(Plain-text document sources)
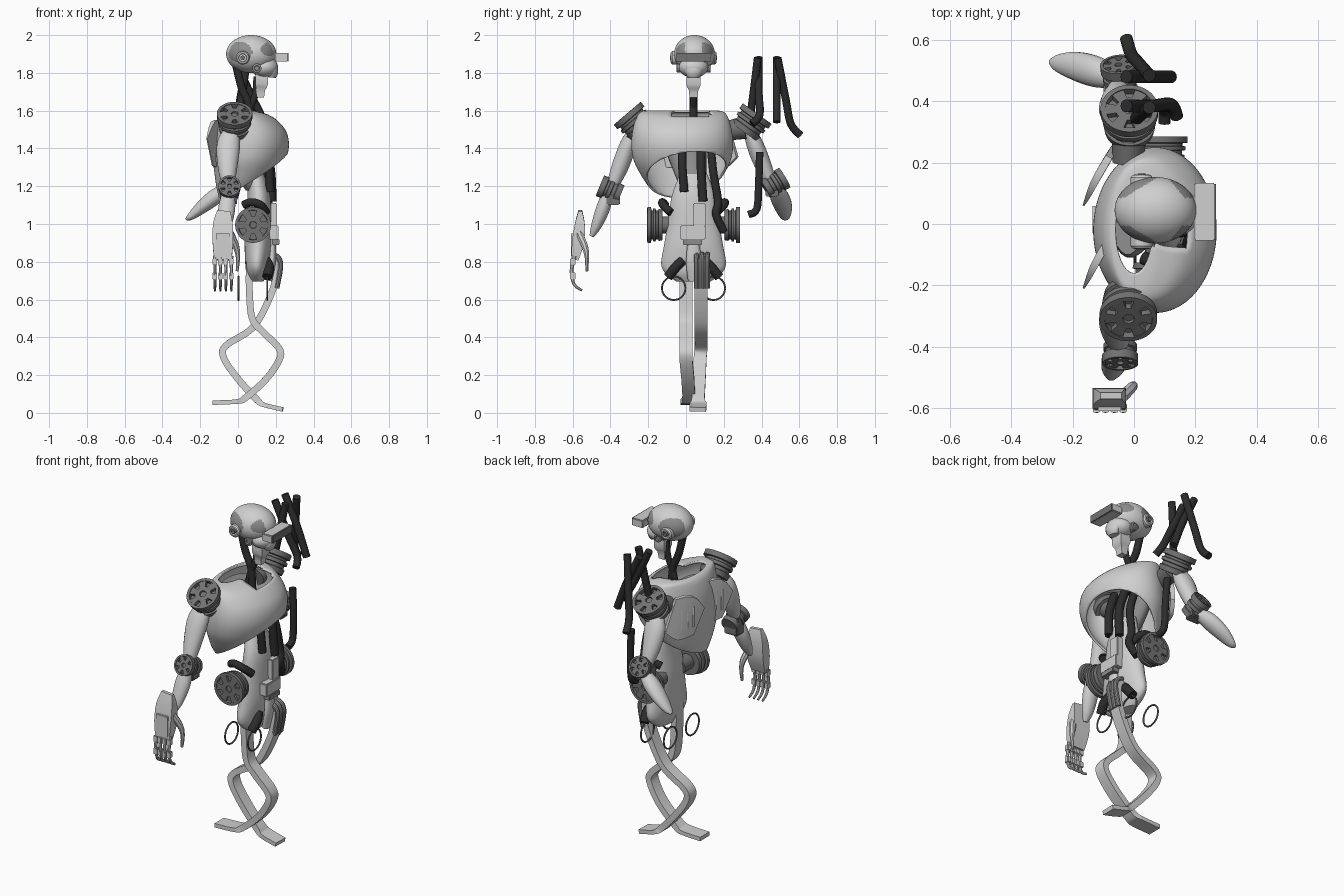
import bpy, bmesh, math
from mathutils import Vector

old = bpy.data.objects.get("Cube")
if old:
    bpy.data.objects.remove(old)


def material(name, value):
    m = bpy.data.materials.new(name)
    m.use_nodes = True
    colour = (value, value, value, 1)
    m.diffuse_color = colour
    m.node_tree.nodes["Principled BSDF"].inputs["Base Color"].default_value = colour
    return m


SHELL = material("light grey shell", 0.63)
GREY = material("mid grey panel", 0.27)
METAL = material("dark grey metal", 0.17)
RUBBER = material("black rubber", 0.025)
MID_Y = 0.04  # centre plane of the head, waist and hips


def finish(name, bm, mat, angle=35):
    bmesh.ops.recalc_face_normals(bm, faces=bm.faces[:])
    me = bpy.data.meshes.new(name)
    bm.to_mesh(me)
    bm.free()
    me.materials.append(mat)
    me.shade_smooth()
    me.set_sharp_from_angle(angle=math.radians(angle))
    ob = bpy.data.objects.new(name, me)
    bpy.context.scene.collection.objects.link(ob)
    return ob


def spline(rows, steps):
    """Catmull-Rom through rows of equal length."""
    out = []
    for i in range(len(rows) - 1):
        a, b = rows[max(i - 1, 0)], rows[i]
        c, d = rows[i + 1], rows[min(i + 2, len(rows) - 1)]
        for k in range(steps):
            t = k / steps
            out.append([q + 0.5 * t * (r - p + t * (2 * p - 5 * q + 4 * r - s + t * (3 * (q - r) + s - p)))
                        for p, q, r, s in zip(a, b, c, d)])
    return out + [list(rows[-1])]


def loft(name, rows, mat, sides=20, steps=5, side=(0, 1, 0), normal=None, caps=True):
    """Rows are x, y, z, half width along side, half depth across it."""
    rows = spline(rows, steps)
    pts = [Vector(r[:3]) for r in rows]
    bm = bmesh.new()
    rings = []
    grow = math.sqrt(2) if sides == 4 else 1
    for i, r in enumerate(rows):
        t = Vector(normal) if normal else pts[min(i + 1, len(pts) - 1)] - pts[max(i - 1, 0)]
        t.normalize()
        u = Vector(side)
        u = (u - t * u.dot(t)).normalized()
        v = t.cross(u)
        ring = []
        for k in range(sides):
            a = math.tau * (k + 0.5) / sides
            ring.append(bm.verts.new(pts[i] + grow * (u * math.cos(a) * r[3] + v * math.sin(a) * r[4])))
        rings.append(ring)
    for p, q in zip(rings, rings[1:]):
        for k in range(sides):
            bm.faces.new((p[k], p[(k + 1) % sides], q[(k + 1) % sides], q[k]))
    if caps:
        bm.faces.new(rings[0])
        bm.faces.new(rings[-1])
    return finish(name, bm, mat)


def tube(name, points, radius, mat=RUBBER, sides=14):
    return loft(name, [(*p, radius, radius) for p in points], mat, sides, 5, (1, 0.2, 0.1))


def box(name, centre, size, mat):
    bm = bmesh.new()
    bmesh.ops.create_cube(bm, size=1)
    bmesh.ops.scale(bm, vec=size, verts=bm.verts)
    bmesh.ops.translate(bm, vec=centre, verts=bm.verts)
    bmesh.ops.bevel(bm, geom=bm.edges[:], offset=min(size) * 0.1, segments=2, affect='EDGES')
    return finish(name, bm, mat)


def ball(name, centre, radii, mat):
    bm = bmesh.new()
    bmesh.ops.create_uvsphere(bm, u_segments=96, v_segments=64, radius=1)
    bmesh.ops.scale(bm, vec=radii, verts=bm.verts)
    bmesh.ops.translate(bm, vec=centre, verts=bm.verts)
    return finish(name, bm, mat)


def lathe(name, centre, axis, profile, mat, sides=40):
    c, n = Vector(centre), Vector(axis).normalized()
    rows = [(*(c + n * t), r, r) for t, r in profile]
    return loft(name, rows, mat, sides, 1, (1, 0, 0), n)


def wheel(name, centre, axis, r, depth):
    """Grooved joint drum with a spoked, recessed outer face."""
    h = depth / 2
    lathe(name + "_drum", centre, axis,
          [(-h, r * .85), (-h * .5, r * .9), (-h * .45, r * .8), (-h * .15, r * .8), (-h * .1, r * .93),
           (h * .2, r * .93), (h * .25, r * .82), (h * .45, r * .82), (h * .5, r),
           (h, r), (h * 1.01, r * .83), (h * .6, r * .81)], METAL)
    c, n = Vector(centre), Vector(axis).normalized()
    lathe(name + "_hub", c, n, [(h * .5, r * .48), (h * .95, r * .48), (h * .96, r * .2), (h * .8, r * .18)], METAL)
    u = Vector((1, 0, 0))
    u = (u - n * u.dot(n)).normalized()
    v = n.cross(u)
    for k in range(6):
        a = math.tau * k / 6
        d = u * math.cos(a) + v * math.sin(a)
        p, q = c + n * h * .75 + d * r * .35, c + n * h * .75 + d * r * .85
        loft(f"{name}_spoke_{k + 1}", [(*p, r * .15, h * .2), (*q, r * .24, h * .2)], METAL, 4, 1, n.cross(d))


# Head: cranium with grey side panels, face, chin, visor and ear caps
cranium = ball("cranium", (0.07, MID_Y + .005, 1.9), (.133, .108, .1), SHELL)
cranium.data.materials.append(GREY)
for f in cranium.data.polygons:
    x, y, z = f.center
    temple = math.hypot((x - .01) / .065, (z - 1.91) / .055) < 1
    cheek = math.hypot((x - .165) / .045, (z - 1.925) / .035) < 1
    f.material_index = int(abs(y - MID_Y) > .045 and (temple or cheek))
ball("lower_face", (.14, MID_Y, 1.83), (.072, .078, .055), SHELL)
loft("muzzle", [(.15, MID_Y, 1.86, .06, .05), (.18, MID_Y, 1.81, .05, .035), (.18, MID_Y, 1.775, .03, .02)], SHELL)
loft("chin", [(.125, MID_Y, 1.8, .036, .033), (.125, MID_Y, 1.74, .038, .033), (.12, MID_Y, 1.715, .026, .025),
              (.12, MID_Y, 1.67, .022, .018)], SHELL, 4, 2)
box("visor", (.23, MID_Y, 1.883), (.07, .187, .046), SHELL)
box("visor_lens", (.264, MID_Y, 1.883), (.008, .182, .043), METAL)
for s, tag in ((1, "left"), (-1, "right")):
    lathe(tag + "_ear", (.025, MID_Y + s * .1, 1.88), (0, s, 0),
          [(-.03, .036), (.012, .036), (.02, .03), (.021, .022), (.008, .02)], SHELL)
    lathe(tag + "_ear_core", (.025, MID_Y + s * .1, 1.88), (0, s, 0), [(0, .012), (.024, .012)], METAL, 16)
    lathe(tag + "_jaw_pivot", (.1, MID_Y + s * .07, 1.825), (0, s, 0),
          [(-.02, .024), (.018, .024), (.02, .014), (.01, .012)], GREY)

# Neck tubes
tube("neck_rear_tube", [(-.01, MID_Y, 1.84), (.02, MID_Y, 1.72), (.06, MID_Y, 1.62), (.07, MID_Y, 1.45)], .021)
tube("neck_front_tube", [(.1, MID_Y, 1.78), (.09, MID_Y, 1.68), (.05, MID_Y, 1.58), (.03, MID_Y, 1.45)], .018)

# Chest shell, trimmed by a slanted plane, with a notch at the neck
chest = loft("chest_shell",
             [(.0, -.02, 1.602, .14, .06), (.01, -.02, 1.597, .21, .09), (.04, -.02, 1.57, .24, .14),
              (.065, -.02, 1.5, .262, .185), (.07, -.02, 1.42, .27, .2), (.06, -.02, 1.34, .258, .193),
              (.045, -.02, 1.27, .225, .17), (.02, -.02, 1.2, .18, .135), (.0, -.02, 1.13, .12, .1)],
             SHELL, 64, 5, (0, 1, 0), (0, 0, 1), False)
bm = bmesh.new()
bm.from_mesh(chest.data)
bmesh.ops.bisect_plane(bm, geom=bm.verts[:] + bm.edges[:] + bm.faces[:], plane_co=(.27, -.02, 1.38),
                       plane_no=(-.64, -.15, 1), clear_inner=True)
notch = [f for f in bm.faces if f.calc_center_median().z > 1.57 and f.calc_center_median().x > 0
         and abs(f.calc_center_median().y - .03) < .1]
bmesh.ops.delete(bm, geom=notch, context='FACES')
bm.to_mesh(chest.data)
bm.free()
shell = chest.modifiers.new("thickness", 'SOLIDIFY')
shell.thickness = .012
shell.offset = -1
loft("inner_torso", [(-.02, 0, 1.55, .1, .05), (-.01, 0, 1.42, .11, .06), (.03, .02, 1.3, .09, .055),
                     (.08, MID_Y, 1.2, .07, .045)], GREY)

# Shoulder blades tapering to a rear tip, with raised ribs
for tag, dy in (("left", 0), ("right", -.27)):
    loft(tag + "_shoulder_blade",
         [(-.065, .245 + dy, 1.45, .1, .012), (-.11, .17 + dy, 1.42, .13, .012), (-.15, .09 + dy, 1.38, .08, .003)],
         SHELL, 4, 3, (0, 0, 1))
    for k in range(3):
        y = .125 + k * .035
        x = -.155 + (y - .09) * .53
        loft(f"{tag}_blade_rib_{k + 1}", [(x, y + dy, 1.48, .01, .01), (x, y + dy, 1.36, .01, .01)], SHELL, 8, 1)

# Waist shell and front spine
loft("waist_shell",
     [(.09, MID_Y, 1.27, .07, .045), (.11, MID_Y, 1.15, .115, .06), (.105, MID_Y, 1.0, .138, .07),
      (.105, MID_Y, .88, .158, .07), (.1, MID_Y, .79, .172, .062), (.1, MID_Y, .74, .15, .055),
      (.1, MID_Y, .695, .09, .035)], SHELL, 40, 5, (0, 1, 0), (0, 0, 1))
box("spine_column", (.185, .07, 1.04), (.04, .065, .14), SHELL)
box("belt_block", (.19, .035, .955), (.05, .135, .075), SHELL)
box("belt_latch", (.2, .035, .905), (.04, .1, .03), GREY)
loft("groin_plate", [(.18, .04, .92, .03, .02), (.18, .04, .8, .04, .02), (.16, .04, .7, .03, .02)], SHELL)

# Hip drums, hip cables and hanging rings
for s, tag in ((1, "left"), (-1, "right")):
    y = lambda d: MID_Y + s * d
    wheel(tag + "_hip", (.08, y(.205), .995), (0, s, 0), .095, .08)
    lathe(tag + "_hip_axle", (.08, y(.14), .995), (0, s, 0), [(-.06, .045), (.04, .045)], METAL)
    tube(tag + "_hip_cable", [(.03, y(.15), 1.1), (.07, y(.165), 1.115), (.12, y(.16), 1.1), (.15, y(.12), 1.06)], .022)
    tube(tag + "_thigh_cable", [(.15, y(.06), .805), (.165, y(.095), .77), (.155, y(.135), .72)], .026)
    for x in (.003, .155):
        loop = [(x, y(.105) + .062 * math.cos(a), .66 + .062 * math.sin(a))
                for a in (math.tau * k / 16 for k in range(17))]
        tube(f"{tag}_{'rear' if x < .1 else 'front'}_hanging_ring", loop, .005, METAL, 8)

# Belly cables
tube("belly_cable_right", [(.12, -.02, 1.45), (.16, -.02, 1.32), (.17, -.01, 1.17)], .023)
tube("belly_cable_middle", [(.12, .08, 1.45), (.17, .08, 1.3), (.18, .09, 1.12)], .024)
tube("belly_cable_left", [(.1, .13, 1.42), (.15, .145, 1.27), (.16, .17, 1.12), (.17, .16, 1.05), (.15, .2, .96)], .022)
tube("side_cable", [(.09, .39, 1.38), (.1, .385, 1.22), (.1, .375, 1.08), (.1, .33, 1.05)], .02)

# Loose cables above the left shoulder
tube("loose_cable_1", [(-.025, .385, 1.88), (.06, .385, 1.7), (.12, .39, 1.58), (.14, .35, 1.53)], .021)
tube("loose_cable_2", [(.05, .38, 1.88), (.02, .355, 1.68), (0, .335, 1.54), (0, .32, 1.49)], .021)
tube("loose_cable_3", [(-.025, .48, 1.88), (.06, .48, 1.7), (.12, .48, 1.54)], .021)
tube("loose_cable_4", [(.05, .485, 1.88), (.01, .53, 1.65), (-.01, .555, 1.53), (-.025, .605, 1.47)], .021)

# Right arm
wheel("right_shoulder", (-.018, -.272, 1.54), (0, -.65, .76), .094, .12)
loft("right_shoulder_link", [(-.02, -.19, 1.48, .05, .05), (-.015, -.25, 1.515, .06, .06)], METAL)
loft("right_upper_arm", [(-.03, -.27, 1.5, .04, .03), (-.05, -.305, 1.42, .062, .045), (-.055, -.35, 1.3, .052, .045),
                         (-.05, -.395, 1.19, .03, .03)], SHELL, 20, 5, (1, 0, 0))
wheel("right_elbow", (-.045, -.4, 1.18), (0, -.92, .38), .059, .12)
box("right_elbow_clamp", (-.05, -.385, 1.15), (.09, .07, .1), METAL)
loft("right_forearm", [(-.05, -.415, 1.16, .035, .03), (-.06, -.44, 1.08, .045, .037), (-.07, -.475, .99, .035, .028),
                       (-.075, -.5, .935, .015, .012)], SHELL, 20, 5, (1, 0, 0))

# Right hand
loft("palm", [(-.075, -.56, 1.07, .035, .01), (-.08, -.562, 1.0, .052, .026), (-.08, -.572, .9, .054, .032),
              (-.08, -.588, .81, .046, .018)], SHELL, 4, 3, (1, 0, 0))
box("hand_back_plate", (-.08, -.6, .89), (.075, .02, .12), SHELL)
for k in range(4):
    x = -.122 + k * .029
    loft(f"finger_{k + 1}", [(x, -.592, .83, .011, .013), (x, -.606, .75, .009, .011), (x, -.592, .68, .008, .009),
                             (x, -.55, .648, .006, .007)], SHELL, 8, 3, (1, 0, 0))
    for z in (.8, .725):
        box(f"knuckle_{k + 1}", (x, -.6, z), (.024, .028, .035), SHELL)
loft("thumb", [(-.04, -.565, .95, .02, .02), (-.01, -.535, .88, .018, .018), (.0, -.525, .82, .012, .012),
               (-.005, -.525, .75, .008, .008)], SHELL, 8, 3, (1, 0, 0))

# Left arm, which ends at the forearm
wheel("left_shoulder", (-.015, .342, 1.535), (0, .58, .81), .094, .12)
loft("left_shoulder_link", [(-.02, .2, 1.49, .05, .05), (-.015, .31, 1.51, .06, .06)], METAL)
loft("left_upper_arm", [(-.03, .335, 1.5, .04, .03), (-.05, .365, 1.42, .062, .045), (-.055, .405, 1.32, .052, .045),
                        (-.05, .45, 1.22, .03, .03)], SHELL, 20, 5, (1, 0, 0))
wheel("left_elbow", (-.045, .47, 1.215), (-.1, .85, .5), .06, .12)
box("left_elbow_clamp", (-.055, .455, 1.19), (.09, .07, .09), METAL)
loft("left_forearm", [(-.05, .47, 1.19, .03, .03), (-.12, .495, 1.145, .05, .042), (-.19, .515, 1.09, .047, .035),
                      (-.25, .525, 1.04, .028, .02), (-.275, .53, 1.025, .008, .006)], SHELL)

# Legs: two crossing spring blades that thin out into flat, wider feet
paths = {
    "right_leg_blade": [(.06, 0, .8), (.06, 0, .65), (.075, .0, .5), (.13, .0, .43), (.215, .0, .345), (.22, .0, .285),
                        (.15, .01, .18), (.04, .015, .08), (-.01, .015, .06), (-.135, .015, .054)],
    "left_leg_blade": [(.17, .085, .78), (.185, .085, .81), (.208, .085, .78), (.19, .08, .67), (.125, .08, .52),
                       (.06, .08, .435), (-.065, .08, .355), (-.075, .075, .29), (0, .07, .18), (.1, .065, .07),
                       (.14, .065, .042), (.238, .062, .018)],
}
for name, path in paths.items():
    loft(name, [(*p, .034 if p[2] > .065 else .044, .018 if p[2] > .065 else .012) for p in path], SHELL, 4, 5)

# Dampers wrapping the front of the left hook
for k in range(3):
    y = .055 + k * .029
    tube(f"hook_damper_{k + 1}", [(.18, y, .84), (.215, y, .82), (.225, y, .77), (.205, y, .66)], .014, GREY, 10)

EXERCISE → Count how many lines in the data contain the word "blades", giving the number without comment.

TASK ANSWER → 2